Why Jalen McDaniels is a shining product of Hornets’ development focus and investment

  • Oops!
    Something went wrong.
    Please try again later.
  • Oops!
    Something went wrong.
    Please try again later.
  • Oops!
    Something went wrong.
    Please try again later.
Rick Bonnell
·3 min read
  • Oops!
    Something went wrong.
    Please try again later.
  • Oops!
    Something went wrong.
    Please try again later.
  • Oops!
    Something went wrong.
    Please try again later.

So much has changed in the three years since Mitch Kupchak and James Borrego took over the Charlotte Hornets’ basketball operation.

No shift has been more fruitful than the raised focus on development.

The Hornets completed a 4-2 road trip Friday with a 127-119 road victory over the Milwaukee Bucks. The Hornets are winning with three of their most talented players — Gordon Hayward, LaMelo Ball and Malik Monk — all hurt.

Friday they started two former second-round picks — Devonte Graham and Jalen McDaniels — and a third second-rounder, Cody Martin, played 13 minutes off the bench. Each of those guys delivered because they’re thoroughly prepared for these moments.

“It’s really transformed our organization,” coach Borrego said of the development emphasis.

It’s spending money on the G-League affiliate in Greensboro. It’s selling Hornets owner Michael Jordan on hiring development specialist Nick Friedman. It’s general manager Kupchak viewing picks outside the first round as assets, not afterthoughts.

It’s an approach Borrego witnessed as a San Antonio Spurs assistant. The Spurs’ build-out of their G-League affiliate in Austin was a model for the rest of the NBA.

Borrego says development can’t work without great synergy: As in the Hornets and Greensboro Swarm having identical playbooks and aligned philosophies: Whether the Swarm wins or loses a game isn’t particularly important. It’s whether guys like Graham three seasons ago and McDaniels and Martin last season were accelerated into NBA viability.

Jalen McDaniels was prepared for the moment

McDaniels was anything but a sure bet when the Hornets selected him 52nd among 60 picks in the 2019 draft. The 6-foot-10 McDaniels had length and athleticism coming out of San Diego State, but he was absurdly skinny at 185 pounds in his first Charlotte training camp and needed refinement in his offensive skills.

Borrego got clearance in the fall of 2019 to hire Friedman as a developmental liaison, commuting with young players between Charlotte and Greensboro. Friedman was tasked with making sure McDaniels and the Martin twins got daily tutoring that other coaches didn’t have time to provide.

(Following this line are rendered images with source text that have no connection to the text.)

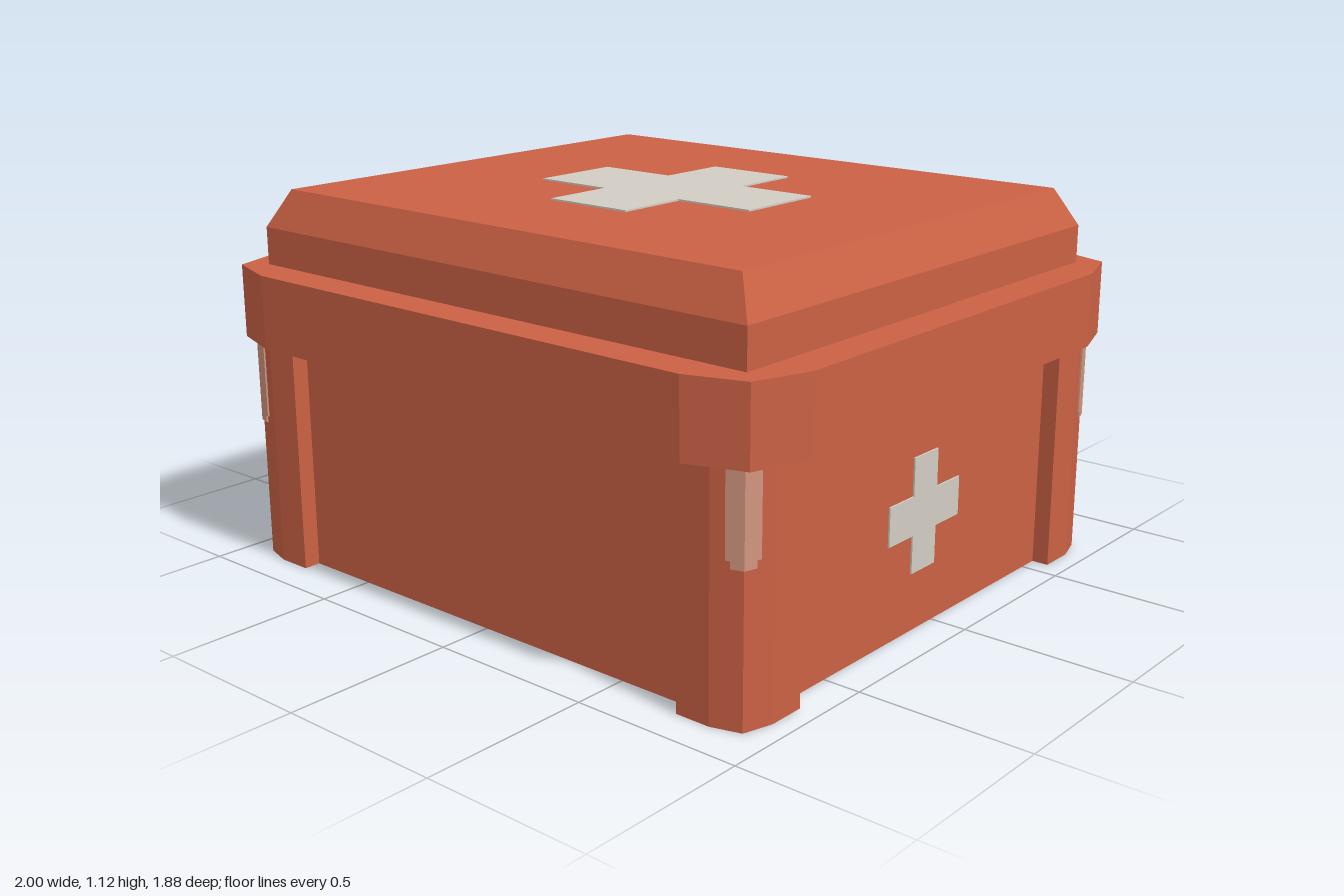
import * as THREE from 'three';

const paint = (name, color) => {
  const m = new THREE.MeshStandardMaterial({ color });
  m.name = name;
  return m;
};

export function createModel() {
  const orange = paint('orange plastic', 0xca6144);
  const dark = paint('dark slate', 0x3c444f);
  const white = paint('off white', 0xd2cdc4);
  const pale = paint('pale orange', 0xd1957f);

  const model = new THREE.Group();
  model.name = 'firstAidBox';
  const box = new THREE.Group();
  box.name = 'box';
  box.position.z = 0.055; // the handle sticks out at the back
  model.add(box);

  const add = (name, geometry, material) => {
    const mesh = new THREE.Mesh(geometry, material);
    mesh.name = name;
    box.add(mesh);
    return mesh;
  };
  const extrude = (points, depth) => new THREE.ExtrudeGeometry(
    new THREE.Shape(points.map(([x, y]) => new THREE.Vector2(x, y))),
    { depth, bevelEnabled: false });
  // Plan outline of [x, z] points raised from y0 to y1
  const raise = (points, y0, y1) =>
    extrude(points.map(([x, z]) => [x, -z]), y1 - y0).rotateX(-Math.PI / 2).translate(0, y0, 0);
  // Repeats one corner's points around all four corners
  const fourCorners = (corner) => {
    const back = [...corner].reverse();
    return [
      ...corner,
      ...back.map(([x, z]) => [x, -z]),
      ...corner.map(([x, z]) => [-x, -z]),
      ...back.map(([x, z]) => [-x, z]),
    ];
  };

  // Body with recessed walls between faceted corner posts
  add('body', raise(fourCorners([
    [0.725, 0.785], [0.725, 0.835], [0.83, 0.835], [0.915, 0.81],
    [0.94, 0.725], [0.94, 0.615], [0.89, 0.615],
  ]), 0, 0.675), orange);

  // Lid rim
  add('lidRim', raise(fourCorners([[0.78, 0.885], [0.945, 0.83], [1, 0.665]]), 0.675, 0.89), orange);

  // Raised lid with a bevelled top
  let lid = new THREE.BoxGeometry(1.78, 0.22, 1.55, 1, 2, 1);
  const p = lid.attributes.position;
  for (let i = 0; i < p.count; i++) {
    if (p.getY(i) > 0.05) {
      p.setX(i, Math.sign(p.getX(i)) * 0.832);
      p.setZ(i, Math.sign(p.getZ(i)) * 0.722);
    }
  }
  lid = lid.toNonIndexed();
  lid.computeVertexNormals();
  add('lidTop', lid, orange).position.y = 1.0;

  // Painted crosses on the lid and both sides
  const cross = (w, h, a) => extrude([
    [a, h], [a, a], [w, a], [w, -a], [a, -a], [a, -h],
    [-a, -h], [-a, -a], [-w, -a], [-w, a], [-a, a], [-a, h],
  ], 0.006);
  add('lidCross', cross(0.39, 0.36, 0.14).rotateX(-Math.PI / 2).translate(0, 1.109, 0), white);
  for (const s of [1, -1]) {
    add('sideCross', cross(0.168, 0.165, 0.056).rotateY(s * Math.PI / 2).translate(s * 0.889, 0.335, 0.003), white);
  }

  // Pale strips wrapped around the corner posts, narrower at the lower end
  const strip = (k) => {
    const c = [0.915, 0.81];
    const a = [c[0] - 0.045 * k, c[1] + 0.013 * k];
    const b = [c[0] + 0.013 * k, c[1] - 0.045 * k];
    const out = ([x, z], dx, dz) => [x + dx, z + dz];
    return [a, c, b, out(b, 0.005, 0.001), out(c, 0.004, 0.004), out(a, 0.001, 0.005)];
  };
  for (const sx of [1, -1]) for (const sz of [1, -1]) {
    for (const [k, y0, y1] of [[1, 0.44, 0.675], [0.72, 0.42, 0.44]]) {
      add('cornerStrip', raise(strip(k).map(([x, z]) => [sx * x, sz * z]), y0, y1), pale);
    }
  }

  // Latches hooked over the rim at the back
  const latch = [
    [-0.77, 0.945], [-0.86, 0.945], [-0.915, 0.83], [-0.86, 0.39], [-0.78, 0.39],
  ];
  for (const x of [0.78, -0.445]) {
    add('latch', extrude(latch, 0.335).rotateY(-Math.PI / 2).translate(x, 0, 0), dark);
  }

  // Eight-sided knob between the latches
  const knob = new THREE.CylinderGeometry(0.184, 0.184, 0.12, 8).toNonIndexed();
  knob.computeVertexNormals();
  knob.rotateY(Math.PI / 8).rotateX(Math.PI / 2);
  add('knob', knob, dark).position.set(0, 0.45, -0.83);

  // Carrying handle
  const half = [[0.33, -0.78], [0.33, -0.89], [0.275, -1.0]];
  const inner = [[0.205, -0.925], [0.24, -0.87], [0.24, -0.78]];
  const side = [...half, ...inner];
  const mirror = (list) => [...list].reverse().map(([x, z]) => [-x, z]);
  add('handle', raise([...side.slice(0, 3), ...mirror(half), ...mirror(inner).slice(0, 3), ...inner], 0.115, 0.222), orange);

  return model;
}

Friedman’s role has changed somewhat this season, with the G-League season abbreviated by the pandemic. But Friedman is still bird-dogging McDaniels’ development and provided an opportune reminder a few days ago.

“Me and Nick were talking about how it could happen any time,” McDaniels said of being thrust into a major role. “Two games later I was starting. He wasn’t lying!”

McDaniels delivered. In back-to-back starts against the Thunder and the Bucks, McDaniels averaged 20 points, five rebounds and four assists. In those games he shot 16-of-25 from the field and 5-of-9 from 3-point range.

No more second-round blow-offs

Prior to Kupchak’s and Borrego’s arrival, the Hornets didn’t place much value on picks outside the first round. Then-general manager Rich Cho frequently used second-round picks as commodities, packaging them in deals for veterans at the trade deadline.

Small forward Jeff Taylor hanging around the fringes of Charlotte’s rotation between 2012 and 2015 was the closest the Hornets came back then to developing a second-round pick.

That doesn’t necessarily mean Cho was wrong and Kupchak is right; there are legitimately different ways to build an NBA roster.

However, Kupchak’s history running the Los Angeles Lakers programmed him to scour for second-round talent. Those Lakers teams won so much that Kupchak was constantly picking in the 30s through 50s, so added focus on the back half of the draft was essential.

That might also explain why Kupchak has made just one in-season trade in his three Charlotte seasons, the one that acquired Brad Wanamaker from Golden State without giving up a future pick.

Kupchak is clearly more reluctant than Cho was to give up a pick to rent a veteran. If you wonder why, glance at McDaniels’ stats the past two games.

That explains plenty about what the Hornets value, and also why they’re three games above .500 in April.